-- Your objective --
Repeat only the lines below from the one containing "bpy.ops.mesh.primitive_cube_add(size=1, location=center)" through the one containing "return finish(name, mat, (1, 1, squash))", inclusive, exactly as written.

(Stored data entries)
════

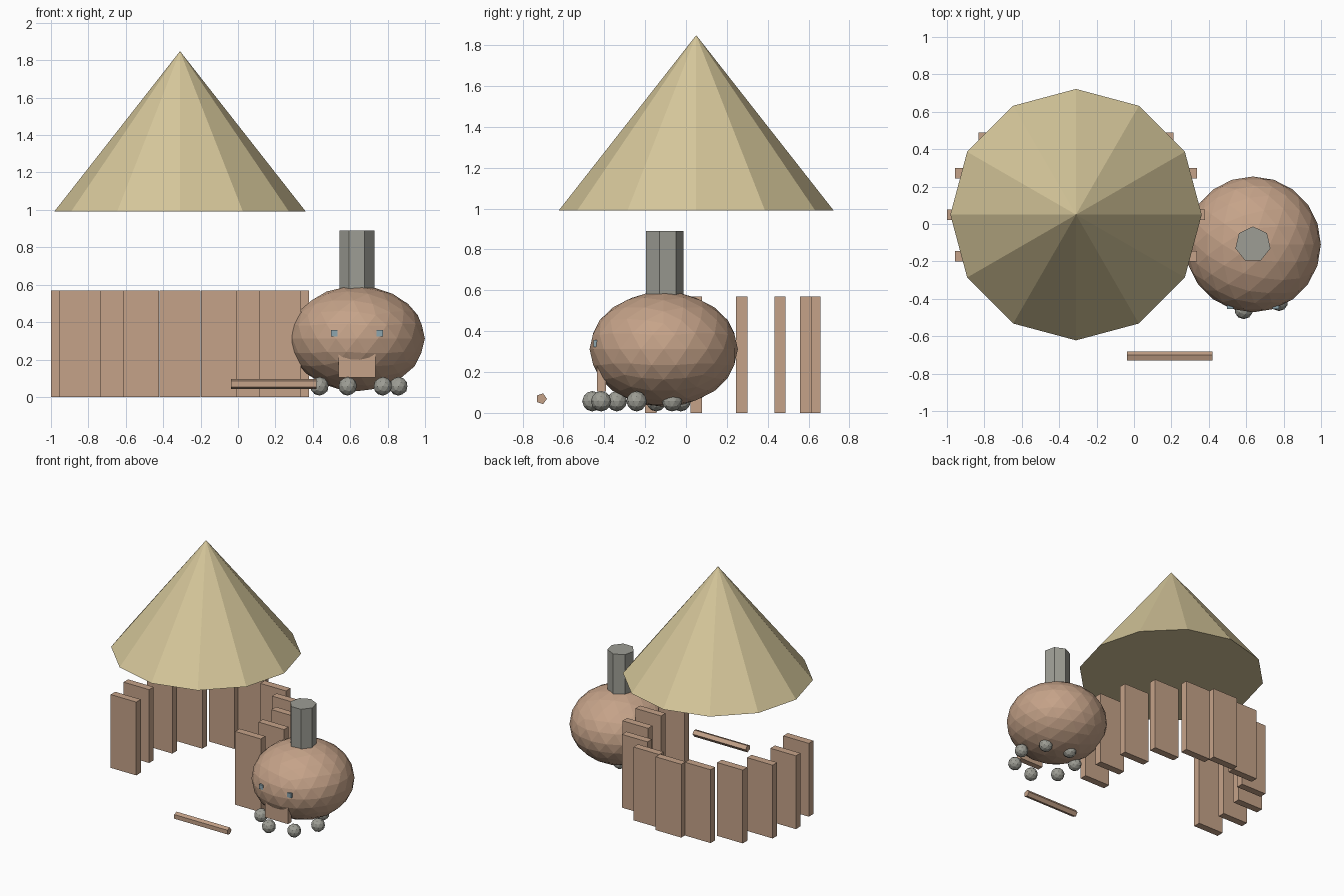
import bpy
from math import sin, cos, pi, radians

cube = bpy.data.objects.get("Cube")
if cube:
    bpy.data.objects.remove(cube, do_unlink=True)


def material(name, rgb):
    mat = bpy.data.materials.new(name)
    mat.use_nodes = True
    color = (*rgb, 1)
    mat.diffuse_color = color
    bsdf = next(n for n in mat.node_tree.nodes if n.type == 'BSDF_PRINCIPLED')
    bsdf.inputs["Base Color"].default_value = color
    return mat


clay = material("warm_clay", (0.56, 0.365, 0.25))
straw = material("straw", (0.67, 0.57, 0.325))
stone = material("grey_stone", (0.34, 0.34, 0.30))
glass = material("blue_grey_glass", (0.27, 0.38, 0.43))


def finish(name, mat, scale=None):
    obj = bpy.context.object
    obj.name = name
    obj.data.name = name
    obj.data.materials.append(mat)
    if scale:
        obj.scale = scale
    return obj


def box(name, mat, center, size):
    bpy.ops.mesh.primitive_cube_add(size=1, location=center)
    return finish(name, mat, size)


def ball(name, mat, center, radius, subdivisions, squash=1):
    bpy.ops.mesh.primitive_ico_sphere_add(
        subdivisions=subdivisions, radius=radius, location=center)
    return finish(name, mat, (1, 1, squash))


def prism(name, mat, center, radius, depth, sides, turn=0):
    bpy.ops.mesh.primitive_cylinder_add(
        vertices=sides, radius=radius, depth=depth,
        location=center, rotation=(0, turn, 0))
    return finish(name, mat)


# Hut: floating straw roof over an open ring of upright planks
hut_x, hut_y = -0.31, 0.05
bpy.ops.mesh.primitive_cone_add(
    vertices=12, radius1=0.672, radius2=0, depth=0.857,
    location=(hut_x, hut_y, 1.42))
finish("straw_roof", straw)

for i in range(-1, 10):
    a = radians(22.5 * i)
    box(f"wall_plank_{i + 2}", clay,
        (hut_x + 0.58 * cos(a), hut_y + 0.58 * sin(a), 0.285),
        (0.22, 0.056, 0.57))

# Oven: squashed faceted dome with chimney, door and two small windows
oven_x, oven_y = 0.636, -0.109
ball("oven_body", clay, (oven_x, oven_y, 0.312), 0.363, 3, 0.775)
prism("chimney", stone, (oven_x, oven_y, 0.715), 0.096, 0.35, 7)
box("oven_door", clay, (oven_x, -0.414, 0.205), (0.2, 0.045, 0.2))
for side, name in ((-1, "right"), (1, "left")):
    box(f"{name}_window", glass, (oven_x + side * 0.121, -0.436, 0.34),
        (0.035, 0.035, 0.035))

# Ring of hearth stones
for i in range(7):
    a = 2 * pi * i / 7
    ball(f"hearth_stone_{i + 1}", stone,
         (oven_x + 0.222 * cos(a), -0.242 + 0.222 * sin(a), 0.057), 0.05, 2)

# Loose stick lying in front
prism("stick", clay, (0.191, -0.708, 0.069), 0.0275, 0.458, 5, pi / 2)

════

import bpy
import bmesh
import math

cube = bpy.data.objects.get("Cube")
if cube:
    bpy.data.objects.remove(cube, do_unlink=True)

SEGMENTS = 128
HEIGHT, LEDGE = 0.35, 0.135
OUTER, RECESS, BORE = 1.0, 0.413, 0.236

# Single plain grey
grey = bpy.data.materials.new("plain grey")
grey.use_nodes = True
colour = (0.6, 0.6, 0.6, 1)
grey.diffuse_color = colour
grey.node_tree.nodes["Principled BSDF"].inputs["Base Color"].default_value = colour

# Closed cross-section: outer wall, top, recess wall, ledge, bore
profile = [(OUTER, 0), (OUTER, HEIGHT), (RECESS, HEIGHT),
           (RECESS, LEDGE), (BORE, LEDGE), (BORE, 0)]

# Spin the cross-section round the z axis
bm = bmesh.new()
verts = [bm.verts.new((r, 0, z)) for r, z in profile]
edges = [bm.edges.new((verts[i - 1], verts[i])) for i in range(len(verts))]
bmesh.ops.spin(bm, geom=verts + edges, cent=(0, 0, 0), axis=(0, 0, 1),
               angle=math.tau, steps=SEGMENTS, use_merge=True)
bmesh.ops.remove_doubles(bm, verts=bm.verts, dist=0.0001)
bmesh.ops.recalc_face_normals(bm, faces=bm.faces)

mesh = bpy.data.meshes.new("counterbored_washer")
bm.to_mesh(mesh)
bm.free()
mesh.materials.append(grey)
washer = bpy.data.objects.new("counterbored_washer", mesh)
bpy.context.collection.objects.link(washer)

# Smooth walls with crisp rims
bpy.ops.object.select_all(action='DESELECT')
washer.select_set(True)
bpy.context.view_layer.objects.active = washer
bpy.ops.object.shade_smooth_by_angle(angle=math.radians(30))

════

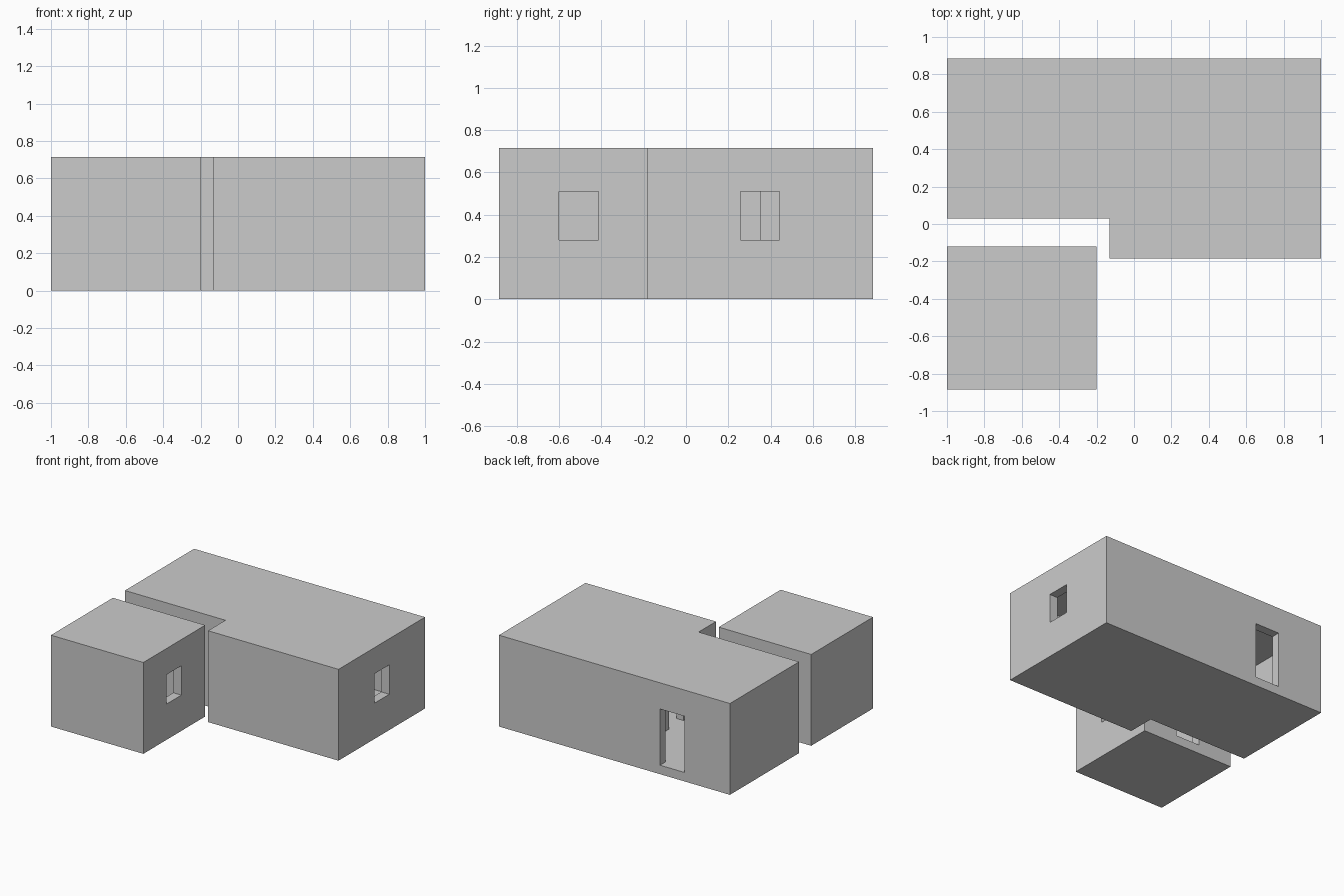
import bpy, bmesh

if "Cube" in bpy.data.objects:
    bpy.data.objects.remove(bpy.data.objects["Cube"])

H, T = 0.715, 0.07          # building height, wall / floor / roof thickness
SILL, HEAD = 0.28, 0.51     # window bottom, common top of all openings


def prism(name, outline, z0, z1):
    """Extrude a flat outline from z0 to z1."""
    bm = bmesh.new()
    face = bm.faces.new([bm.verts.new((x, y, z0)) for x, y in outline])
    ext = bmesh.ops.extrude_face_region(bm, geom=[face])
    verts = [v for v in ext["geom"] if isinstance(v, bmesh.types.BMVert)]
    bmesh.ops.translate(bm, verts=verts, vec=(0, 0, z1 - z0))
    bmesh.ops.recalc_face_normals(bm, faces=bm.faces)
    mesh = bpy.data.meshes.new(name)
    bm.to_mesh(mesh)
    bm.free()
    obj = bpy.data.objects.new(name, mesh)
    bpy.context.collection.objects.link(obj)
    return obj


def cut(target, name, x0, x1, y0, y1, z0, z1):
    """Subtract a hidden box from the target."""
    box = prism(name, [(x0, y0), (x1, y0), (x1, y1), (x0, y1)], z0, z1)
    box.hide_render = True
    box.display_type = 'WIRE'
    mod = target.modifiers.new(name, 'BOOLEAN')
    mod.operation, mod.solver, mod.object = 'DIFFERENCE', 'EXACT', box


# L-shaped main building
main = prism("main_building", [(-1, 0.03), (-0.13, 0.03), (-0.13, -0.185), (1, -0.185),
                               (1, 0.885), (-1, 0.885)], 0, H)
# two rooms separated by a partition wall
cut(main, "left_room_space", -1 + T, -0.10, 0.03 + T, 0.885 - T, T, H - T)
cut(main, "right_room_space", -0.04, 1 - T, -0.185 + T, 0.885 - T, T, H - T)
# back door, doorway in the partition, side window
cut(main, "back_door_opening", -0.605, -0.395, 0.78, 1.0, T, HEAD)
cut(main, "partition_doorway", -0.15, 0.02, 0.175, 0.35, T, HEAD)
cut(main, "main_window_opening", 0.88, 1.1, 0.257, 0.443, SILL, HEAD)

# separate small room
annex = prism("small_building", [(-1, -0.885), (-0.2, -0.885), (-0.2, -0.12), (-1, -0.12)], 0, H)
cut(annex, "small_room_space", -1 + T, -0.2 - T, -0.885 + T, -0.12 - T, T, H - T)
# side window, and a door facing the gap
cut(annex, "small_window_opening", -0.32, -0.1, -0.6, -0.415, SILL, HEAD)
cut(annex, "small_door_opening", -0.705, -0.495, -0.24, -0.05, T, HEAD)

════

-- Answer for the task --
    bpy.ops.mesh.primitive_cube_add(size=1, location=center)
    return finish(name, mat, size)


def ball(name, mat, center, radius, subdivisions, squash=1):
    bpy.ops.mesh.primitive_ico_sphere_add(
        subdivisions=subdivisions, radius=radius, location=center)
    return finish(name, mat, (1, 1, squash))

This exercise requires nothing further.